In Part 1 of my blog, Emotional Intelligence in the Workplace, I spoke about the importance of Empathy – and making the effort to see things from the other person’s point of view. Today I want to share two other ways I have learned to improve my level of EQ, or Emotional Intelligence:
Self-Awareness and Self-Regulation
To have self-awareness is the ability to recognise your own emotions, recognise the effect that emotions have on you physiologically, and recognise the effects they have both on your behaviours and how others will behave towards you.
Socrates (the philosopher, not the footballer) said “Know thyself” in order to understand the workings of the world. When dealing with people you have to be aware of how your own reactions and emotions can affect others and their view of us.
You need to be aware of our emotions in real-time – as they happen. You will often have little control over when you experience emotions, especially negative ones such as nervousness, loss of motivation or anger. However, you can regulate how you process the emotion and for how long you will feel that emotion.
I genuinely can feel a lot of anger very quickly, which has not always worked well for me at times in the past. Unless you’ve just won an Oscar, it is generally not advisable to communicate when in an overly-emotional state. Whether you feel angry, upset or fearful, you can do lasting damage to relationships if you communicate when you’re not in control.
So when you feel a negative emotion kicking in, recognise it and know it will pass. Don’t let the emotion control your behaviour – instead, you manage the emotion. Consider what the behaviour was that triggered the issue, then identify what impact that behaviour has had on you to give rise to how you feel. Armed with these three pieces of knowledge – Behaviour, Impact, Feeling, also known as BIF – you now have the tools to give constructive and effective feedback. Give a BIF.
By communicating to the other person what their behaviour was, how it had an impact, and how that has made you feel; you have proactively managed the situation. Rather than sitting there seething in anger, or wallowing in self-pity, you have analysed the situation and have channelled your emotions to provide constructive feedback to tackle the problem at the source. As a result, you have self-regulated your emotions and are in control of the situation.
In my role as a Senior Project Consultant with Aspira, I am sometimes required to take on Recovery Projects – projects that have gone wrong, and where I come in as a Recovery PM to get things back on track. In this scenario, relationships can be fraught as people will feel nervous and vulnerable. This makes it absolutely critical that I maintain self-control and give calm, objective feedback to the project team members throughout. By acting in a firm yet professional manner, the team can see that there’s a ‘new sheriff in town’ and will raise their own level of performance.

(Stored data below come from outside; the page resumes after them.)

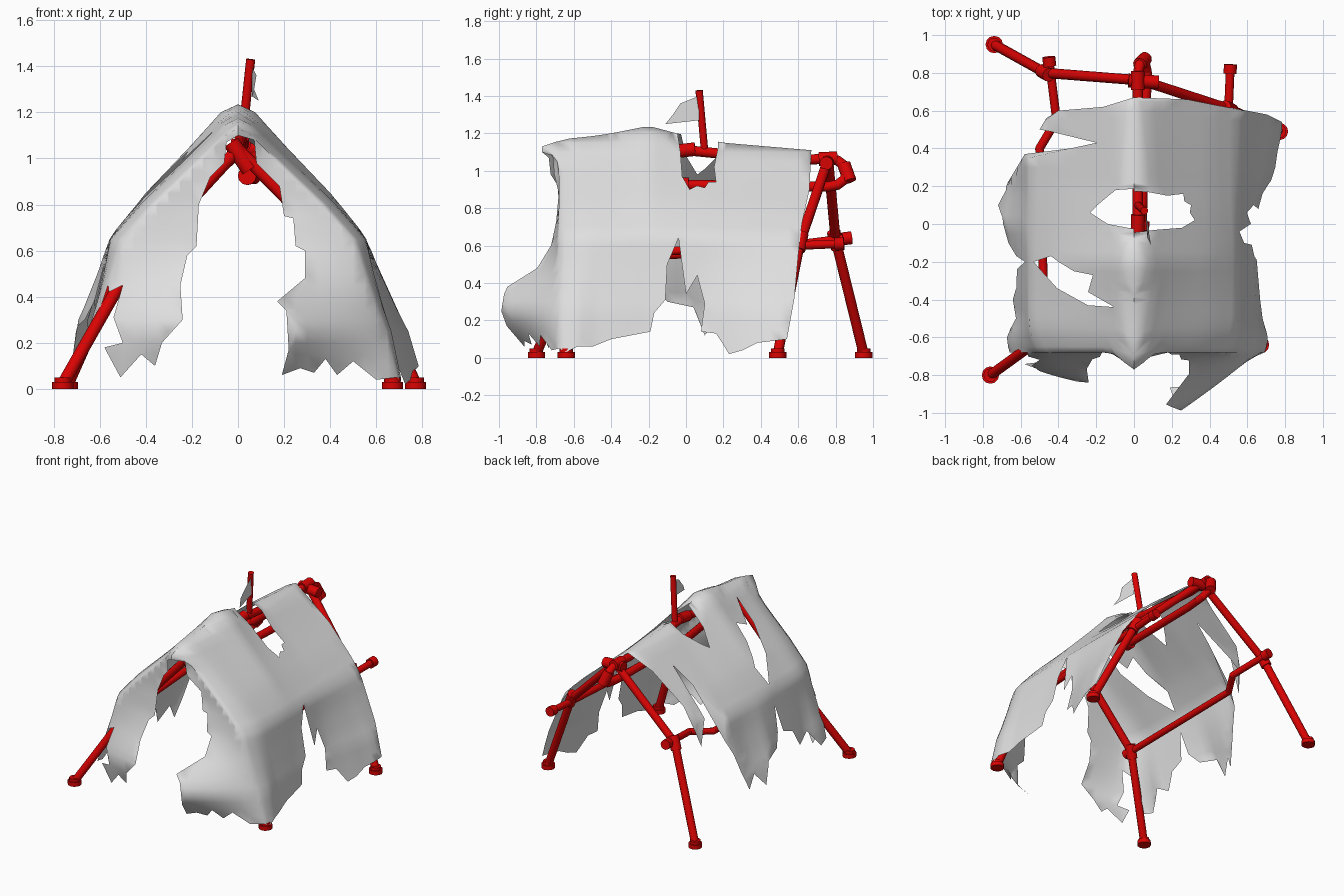
import bpy, bmesh, math
from mathutils import Vector as V
from mathutils.geometry import delaunay_2d_cdt

if bpy.data.objects.get("Cube"):
    bpy.data.objects.remove(bpy.data.objects["Cube"])


def material(name, rgb):
    m = bpy.data.materials.new(name)
    m.use_nodes = True
    m.diffuse_color = (*rgb, 1)
    bsdf = m.node_tree.nodes["Principled BSDF"]
    bsdf.inputs["Base Color"].default_value = (*rgb, 1)
    bsdf.inputs["Roughness"].default_value = 0.8
    return m


RED = material("red paint", (0.7, 0.001, 0.001))
GREY = material("grey cloth", (0.74, 0.74, 0.74))


def finish(name, bm, mat, angle):
    me = bpy.data.meshes.new(name)
    bm.to_mesh(me)
    bm.free()
    me.materials.append(mat)
    ob = bpy.data.objects.new(name, me)
    bpy.context.collection.objects.link(ob)
    bpy.ops.object.select_all(action="DESELECT")
    ob.select_set(True)
    bpy.context.view_layer.objects.active = ob
    bpy.ops.object.shade_smooth_by_angle(angle=math.radians(angle))
    return ob


# ---------- pipe frame ----------
def rod(bm, a, b, r):
    a, b = V(a), V(b)
    rot = (b - a).to_track_quat("Z", "Y").to_matrix().to_4x4()
    rot.translation = (a + b) / 2
    bmesh.ops.create_cone(bm, cap_ends=True, segments=12, radius1=r, radius2=r,
                          depth=(b - a).length, matrix=rot)


def pipe(name, pts, r=0.027, collars=(), caps=()):
    """Round pipe along points, with collars on some of them and end caps."""
    bm = bmesh.new()
    for a, b in zip(pts, pts[1:]):
        rod(bm, a, b, r)
    for p in pts[1:-1]:
        s = bmesh.ops.create_uvsphere(bm, u_segments=12, v_segments=8, radius=r)
        bmesh.ops.translate(bm, verts=s["verts"], vec=p)
    for i in collars:
        p, q = V(pts[i]), V(pts[i - 1])
        d = (q - p).normalized() * 0.05
        rod(bm, p - d, p + d, r * 1.35)
    for i, j in caps:
        p, q = V(pts[i]), V(pts[j])
        d = (p - q).normalized()
        rod(bm, p - d * 0.035, p + d * 0.015, r * 1.5)
    return finish(name, bm, RED, 35)


front_top, back_top = (0, -0.58, 1.04), (0.04, 0.76, 1.06)
legs = {
    "front_right": ((-0.76, -0.8), (-0.47, -0.59, 0.53), front_top),
    "front_left": ((0.67, -0.64), (0.48, -0.57, 0.55), front_top),
    "back_left": ((0.77, 0.49), (0.5, 0.61, 0.62), back_top),
    "back_right": ((-0.74, 0.95), (-0.47, 0.8, 0.63), back_top),
}
for name, (foot, mid, top) in legs.items():
    base = (*foot, 0.02)
    pipe(name + "_leg", [base, mid, top], collars=[1])
    bm = bmesh.new()
    rod(bm, (*foot, 0), (*foot, 0.03), 0.046)
    rod(bm, (*foot, 0.03), (*foot, 0.05), 0.036)
    finish(name + "_foot", bm, RED, 35)

pipe("right_side_rail", [(-0.45, 0.87, 0.64), (-0.41, 0.55, 0.6), (-0.5, 0.4, 0.57),
                         (-0.47, -0.63, 0.53)], 0.023, caps=[(0, 1), (3, 2)])
pipe("left_side_rail", [(0.51, 0.83, 0.61), (0.5, 0.6, 0.6), (0.48, -0.6, 0.55)],
     0.023, caps=[(0, 1), (2, 1)])

# Ridge pipe turns down in a loop at the back and returns below
loop = [(0.045 - 0.025 * math.cos(t), 0.76 + 0.1 * math.sin(t), 0.99 + 0.075 * math.cos(t))
        for t in [math.pi * i / 6 for i in range(7)]]
pipe("ridge_pipe", [front_top, (0.02, 0.0, 1.11), (0.02, 0.2, 1.09), (0.02, 0.62, 1.058)] + loop
     + [(0.06, 0.65, 0.915), (0.04, -0.02, 0.925)], 0.027, collars=[1, 4, 7], caps=[(12, 11)])
pipe("back_joint", [(-0.03, 0.76, 1.05), (0.13, 0.75, 1.04)], 0.036)
pipe("front_joint", [(-0.03, -0.58, 1.07), (0.05, -0.58, 0.95)], 0.036)
pipe("flag_pole", [(0.02, 0.1, 1.1), (0.055, 0.07, 1.43)], 0.02)


# ---------- cloth shape ----------
def interp(table, v):
    if v <= table[0][0]:
        return table[0][1]
    for (a, fa), (b, fb) in zip(table, table[1:]):
        if v <= b:
            return fa + (fb - fa) * (v - a) / (b - a)
    return table[-1][1]


RIDGE = [(-0.68, 1.13), (-0.6, 1.17), (-0.4, 1.2), (-0.2, 1.24), (-0.05, 1.2), (0.2, 1.15), (0.67, 1.11)]
WIDTH = [(0, 0.78), (0.25, 0.715), (0.35, 0.67), (0.5, 0.61), (0.66, 0.555), (0.74, 0.49), (0.84, 0.41),
         (0.95, 0.305), (1.05, 0.21), (1.16, 0.11), (1.2, 0.075), (1.225, 0.045), (1.24, 0)]
# How far the hem spreads beyond the shoulder, from front to back
SPREAD = {1: [(-0.68, 1), (-0.5, 0.6), (-0.2, 0.5), (0.1, 0.55), (0.3, 0.9), (0.5, 1.15)],
          -1: [(-0.68, 0.95), (-0.5, 0.45), (-0.2, 0.6), (0, 1.0), (0.2, 0.7)]}
FLARE = [(0.05, 0.16), (0.18, 0.28), (0.25, 0.32), (0.32, 0.3), (0.42, 0.2), (0.5, 0.12), (0.62, 0.04), (0.8, 0)]
FRONT, SHOULDER = -0.68, 0.555


def half_width(z, y, s):
    lift = (1.24 - interp(RIDGE, y)) * min(1, max(0, (z - 0.6) / 0.5))
    x = interp(WIDTH, z + lift)
    if x > SHOULDER:
        x = SHOULDER + (x - SHOULDER) * interp(SPREAD[s], y)
    x *= 1 - 0.1 * (max(0, -0.5 - y) / 0.18) ** 2  # rounded turn into the front flaps
    return min(x, 0.8 - 0.6 * max(0, y)) if s < 0 else x


def lip(x):
    return 0.09 * math.exp(-(x / 0.07) ** 2)


def side_point(s):
    def place(y, z):
        x = half_width(z, y, s)
        return V((s * x, y - lip(x) * max(0, (-0.5 - y) / 0.18), z))
    return place


def flap_point(s, reach, power):
    def place(x, z):
        corner = half_width(z, FRONT, s)
        w = min(1.1, max(0, corner - abs(x)) / max(corner - 0.2, 0.05))
        return V((x, FRONT - lip(x) - reach * interp(FLARE, z) * w ** power, z))
    return place


def inside(p, poly):
    hit = False
    for (ax, ay), (bx, by) in zip(poly, poly[1:] + poly[:1]):
        if (ay > p[1]) != (by > p[1]) and p[0] < ax + (p[1] - ay) * (bx - ax) / (by - ay):
            hit = not hit
    return hit


def panel(bm, outline, holes, place, step=0.05):
    """Fill a flat ragged outline with triangles, then drape it with place()."""
    pts, edges = [], []
    for poly in [outline] + holes:
        n = len(pts)
        pts += [V(p) for p in poly]
        edges += [(n + i, n + (i + 1) % len(poly)) for i in range(len(poly))]
    pts += [V((i * step, j * step)) for i in range(-20, 21) for j in range(26)
            if inside((i * step, j * step), outline)]
    verts, _, faces, *_ = delaunay_2d_cdt(pts, edges, [], 0, 1e-4)
    made = {}
    for f in faces:
        c = sum((verts[i] for i in f), V((0, 0))) / len(f)
        if inside(c, outline) and not any(inside(c, h) for h in holes):
            for i in f:
                if i not in made:
                    made[i] = bm.verts.new(place(*verts[i]))
            bm.faces.new([made[i] for i in f])


# Shared lines: ridge from front to back, and corner heights from low to high
ridge = [(y, interp(RIDGE, y)) for y in [FRONT + 1.35 * i / 27 for i in range(28)]]
heights = [0.05 * i for i in range(1, 23)]
bm = bmesh.new()

# Left side with a deep tear in the hem
left_hem = [(0.66, 0.9), (0.62, 0.72), (0.6, 0.55), (0.58, 0.32), (0.54, 0.1), (0.46, 0.09), (0.38, 0.08),
            (0.3, 0.04), (0.23, 0.02), (0.2, 0.07), (0.16, 0.13), (0.08, 0.14), (0.1, 0.29), (0.06, 0.44),
            (0.0, 0.34), (-0.04, 0.64), (-0.1, 0.5), (-0.11, 0.31), (-0.17, 0.24), (-0.19, 0.14),
            (-0.4, 0.1), (-0.5, 0.06), (-0.58, 0.06), (-0.64, 0.03)]
left_hole = [(-0.06, 1.3), (-0.03, 1.1), (-0.02, 0.97), (0.02, 0.9), (0.06, 0.92), (0.1, 0.91), (0.12, 0.94),
             (0.16, 0.94), (0.15, 1.02), (0.17, 1.12), (0.18, 1.3)]
panel(bm, [(FRONT, z) for z in heights] + ridge + left_hem, [left_hole], side_point(1))

# Right side, more heavily torn
right_hem = [(0.62, 1.0), (0.6, 0.8), (0.56, 0.62), (0.52, 0.5), (0.49, 0.76), (0.43, 0.98), (0.4, 0.86),
             (0.37, 0.5), (0.32, 0.4), (0.27, 0.25), (0.22, 0.12), (0.18, 0.22), (0.1, 0.12), (0.04, 0.27),
             (-0.1, 0.3), (-0.17, 0.38), (-0.2, 0.55), (-0.24, 0.36), (-0.34, 0.32), (-0.4, 0.2),
             (-0.5, 0.26), (-0.6, 0.13)]
right_holes = [[(-0.05, 1.3), (0, 1.08), (0.06, 0.98), (0.1, 1.01), (0.18, 1.09), (0.2, 1.3)],
               [(-0.44, 1.12), (-0.43, 0.98), (-0.34, 0.83), (-0.25, 0.74), (-0.2, 0.69), (-0.17, 0.8),
                (-0.25, 0.93), (-0.27, 1.03), (-0.36, 0.99)]]
panel(bm, [(FRONT, z) for z in heights[2:]] + ridge + right_hem, right_holes, side_point(-1))

# Front flaps either side of the entrance
left_edge = [(0, 1.1), (0.07, 1.08), (0.08, 0.98), (0.18, 0.88), (0.2, 0.75), (0.24, 0.74), (0.25, 0.62),
             (0.29, 0.6), (0.29, 0.48), (0.17, 0.38), (0.21, 0.34), (0.22, 0.17), (0.19, 0.06), (0.27, 0.09),
             (0.33, 0.07), (0.38, 0.13), (0.43, 0.06), (0.5, 0.12), (0.6, 0.04)]
panel(bm, [(half_width(z, FRONT, 1), z) for z in heights] + [(0, 1.13)] + left_edge, [],
      flap_point(1, 1.07, 0.9))
right_edge = [(0, 1.1), (-0.05, 1.07), (-0.06, 0.98), (-0.12, 0.92), (-0.17, 0.8), (-0.18, 0.62),
              (-0.22, 0.58), (-0.25, 0.45), (-0.24, 0.3), (-0.33, 0.2), (-0.36, 0.1), (-0.42, 0.15),
              (-0.51, 0.05), (-0.58, 0.18), (-0.5, 0.2), (-0.54, 0.31), (-0.5, 0.45), (-0.56, 0.42)]
panel(bm, [(-half_width(z, FRONT, -1), z) for z in heights[8:]] + [(0, 1.13)] + right_edge, [],
      flap_point(-1, 0.55, 0.5))

bmesh.ops.remove_doubles(bm, verts=bm.verts, dist=0.002)
bmesh.ops.recalc_face_normals(bm, faces=bm.faces)
if sum(f.normal.z * f.calc_area() for f in bm.faces) < 0:
    bmesh.ops.reverse_faces(bm, faces=bm.faces)
finish("torn_cloth_cover", bm, GREY, 70)

# Torn flag
bm = bmesh.new()
bm.faces.new([bm.verts.new(p) for p in [(0.06, 0.07, 1.4), (0.08, -0.03, 1.36), (0.07, -0.07, 1.3),
                                        (0.09, -0.11, 1.25), (0.06, 0.07, 1.27)]])
finish("flag", bm, GREY, 30)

To conclude, one of the key strengths I look for in a great Project Manager is emotional intelligence, and the ability to see there can be many shades of black and white.